Work request: Each record below has to be printed verbatim.

Extracted entries section start

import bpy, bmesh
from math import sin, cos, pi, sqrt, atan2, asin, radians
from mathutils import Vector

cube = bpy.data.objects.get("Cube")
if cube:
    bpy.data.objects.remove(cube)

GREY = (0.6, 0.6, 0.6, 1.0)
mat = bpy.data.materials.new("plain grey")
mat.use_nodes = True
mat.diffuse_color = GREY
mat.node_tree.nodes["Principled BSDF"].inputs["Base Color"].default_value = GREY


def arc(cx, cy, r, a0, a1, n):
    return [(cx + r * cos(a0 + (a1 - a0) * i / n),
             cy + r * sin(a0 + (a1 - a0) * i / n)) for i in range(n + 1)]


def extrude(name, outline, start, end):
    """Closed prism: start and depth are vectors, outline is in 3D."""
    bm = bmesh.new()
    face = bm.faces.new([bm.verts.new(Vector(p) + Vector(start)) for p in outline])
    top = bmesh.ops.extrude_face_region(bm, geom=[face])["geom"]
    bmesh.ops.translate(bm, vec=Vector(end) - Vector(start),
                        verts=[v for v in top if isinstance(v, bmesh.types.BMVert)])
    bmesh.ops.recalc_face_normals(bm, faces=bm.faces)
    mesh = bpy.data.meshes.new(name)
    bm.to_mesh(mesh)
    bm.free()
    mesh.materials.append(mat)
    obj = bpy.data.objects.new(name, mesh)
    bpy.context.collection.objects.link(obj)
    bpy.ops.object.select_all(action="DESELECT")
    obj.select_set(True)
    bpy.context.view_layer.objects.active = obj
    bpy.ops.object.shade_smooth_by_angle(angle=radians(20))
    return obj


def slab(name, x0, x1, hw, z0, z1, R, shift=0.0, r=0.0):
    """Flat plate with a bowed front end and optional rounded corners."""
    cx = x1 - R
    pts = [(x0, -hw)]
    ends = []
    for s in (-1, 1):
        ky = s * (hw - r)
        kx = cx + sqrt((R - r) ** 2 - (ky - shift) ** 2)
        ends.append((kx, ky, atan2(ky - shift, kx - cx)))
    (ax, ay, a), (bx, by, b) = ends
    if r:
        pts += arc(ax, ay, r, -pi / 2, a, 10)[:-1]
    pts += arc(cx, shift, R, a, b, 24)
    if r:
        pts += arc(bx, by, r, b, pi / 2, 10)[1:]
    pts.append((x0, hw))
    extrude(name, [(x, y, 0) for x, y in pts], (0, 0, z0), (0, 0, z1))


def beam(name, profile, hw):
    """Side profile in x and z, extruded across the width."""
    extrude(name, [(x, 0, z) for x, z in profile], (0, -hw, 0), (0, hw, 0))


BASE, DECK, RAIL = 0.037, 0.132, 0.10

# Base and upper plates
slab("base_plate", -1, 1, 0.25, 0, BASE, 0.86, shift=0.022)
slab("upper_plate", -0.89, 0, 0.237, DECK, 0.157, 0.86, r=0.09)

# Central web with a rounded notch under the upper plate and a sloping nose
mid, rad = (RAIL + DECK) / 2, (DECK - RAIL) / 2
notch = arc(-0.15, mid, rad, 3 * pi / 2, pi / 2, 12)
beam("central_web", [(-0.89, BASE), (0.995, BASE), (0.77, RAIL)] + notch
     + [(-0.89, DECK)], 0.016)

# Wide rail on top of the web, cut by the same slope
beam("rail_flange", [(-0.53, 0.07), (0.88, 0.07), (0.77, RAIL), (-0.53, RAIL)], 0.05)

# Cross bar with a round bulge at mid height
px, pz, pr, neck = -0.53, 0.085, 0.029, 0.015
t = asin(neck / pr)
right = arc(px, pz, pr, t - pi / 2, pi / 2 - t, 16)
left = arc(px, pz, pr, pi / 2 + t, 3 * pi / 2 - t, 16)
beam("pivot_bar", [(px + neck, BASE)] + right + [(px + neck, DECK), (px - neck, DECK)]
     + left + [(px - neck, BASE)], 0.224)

Extracted entries section end

Solution for this exercise:
import bpy, bmesh
from math import sin, cos, pi, sqrt, atan2, asin, radians
from mathutils import Vector

cube = bpy.data.objects.get("Cube")
if cube:
    bpy.data.objects.remove(cube)

GREY = (0.6, 0.6, 0.6, 1.0)
mat = bpy.data.materials.new("plain grey")
mat.use_nodes = True
mat.diffuse_color = GREY
mat.node_tree.nodes["Principled BSDF"].inputs["Base Color"].default_value = GREY


def arc(cx, cy, r, a0, a1, n):
    return [(cx + r * cos(a0 + (a1 - a0) * i / n),
             cy + r * sin(a0 + (a1 - a0) * i / n)) for i in range(n + 1)]


def extrude(name, outline, start, end):
    """Closed prism: start and depth are vectors, outline is in 3D."""
    bm = bmesh.new()
    face = bm.faces.new([bm.verts.new(Vector(p) + Vector(start)) for p in outline])
    top = bmesh.ops.extrude_face_region(bm, geom=[face])["geom"]
    bmesh.ops.translate(bm, vec=Vector(end) - Vector(start),
                        verts=[v for v in top if isinstance(v, bmesh.types.BMVert)])
    bmesh.ops.recalc_face_normals(bm, faces=bm.faces)
    mesh = bpy.data.meshes.new(name)
    bm.to_mesh(mesh)
    bm.free()
    mesh.materials.append(mat)
    obj = bpy.data.objects.new(name, mesh)
    bpy.context.collection.objects.link(obj)
    bpy.ops.object.select_all(action="DESELECT")
    obj.select_set(True)
    bpy.context.view_layer.objects.active = obj
    bpy.ops.object.shade_smooth_by_angle(angle=radians(20))
    return obj


def slab(name, x0, x1, hw, z0, z1, R, shift=0.0, r=0.0):
    """Flat plate with a bowed front end and optional rounded corners."""
    cx = x1 - R
    pts = [(x0, -hw)]
    ends = []
    for s in (-1, 1):
        ky = s * (hw - r)
        kx = cx + sqrt((R - r) ** 2 - (ky - shift) ** 2)
        ends.append((kx, ky, atan2(ky - shift, kx - cx)))
    (ax, ay, a), (bx, by, b) = ends
    if r:
        pts += arc(ax, ay, r, -pi / 2, a, 10)[:-1]
    pts += arc(cx, shift, R, a, b, 24)
    if r:
        pts += arc(bx, by, r, b, pi / 2, 10)[1:]
    pts.append((x0, hw))
    extrude(name, [(x, y, 0) for x, y in pts], (0, 0, z0), (0, 0, z1))


def beam(name, profile, hw):
    """Side profile in x and z, extruded across the width."""
    extrude(name, [(x, 0, z) for x, z in profile], (0, -hw, 0), (0, hw, 0))


BASE, DECK, RAIL = 0.037, 0.132, 0.10

# Base and upper plates
slab("base_plate", -1, 1, 0.25, 0, BASE, 0.86, shift=0.022)
slab("upper_plate", -0.89, 0, 0.237, DECK, 0.157, 0.86, r=0.09)

# Central web with a rounded notch under the upper plate and a sloping nose
mid, rad = (RAIL + DECK) / 2, (DECK - RAIL) / 2
notch = arc(-0.15, mid, rad, 3 * pi / 2, pi / 2, 12)
beam("central_web", [(-0.89, BASE), (0.995, BASE), (0.77, RAIL)] + notch
     + [(-0.89, DECK)], 0.016)

# Wide rail on top of the web, cut by the same slope
beam("rail_flange", [(-0.53, 0.07), (0.88, 0.07), (0.77, RAIL), (-0.53, RAIL)], 0.05)

# Cross bar with a round bulge at mid height
px, pz, pr, neck = -0.53, 0.085, 0.029, 0.015
t = asin(neck / pr)
right = arc(px, pz, pr, t - pi / 2, pi / 2 - t, 16)
left = arc(px, pz, pr, pi / 2 + t, 3 * pi / 2 - t, 16)
beam("pivot_bar", [(px + neck, BASE)] + right + [(px + neck, DECK), (px - neck, DECK)]
     + left + [(px - neck, BASE)], 0.224)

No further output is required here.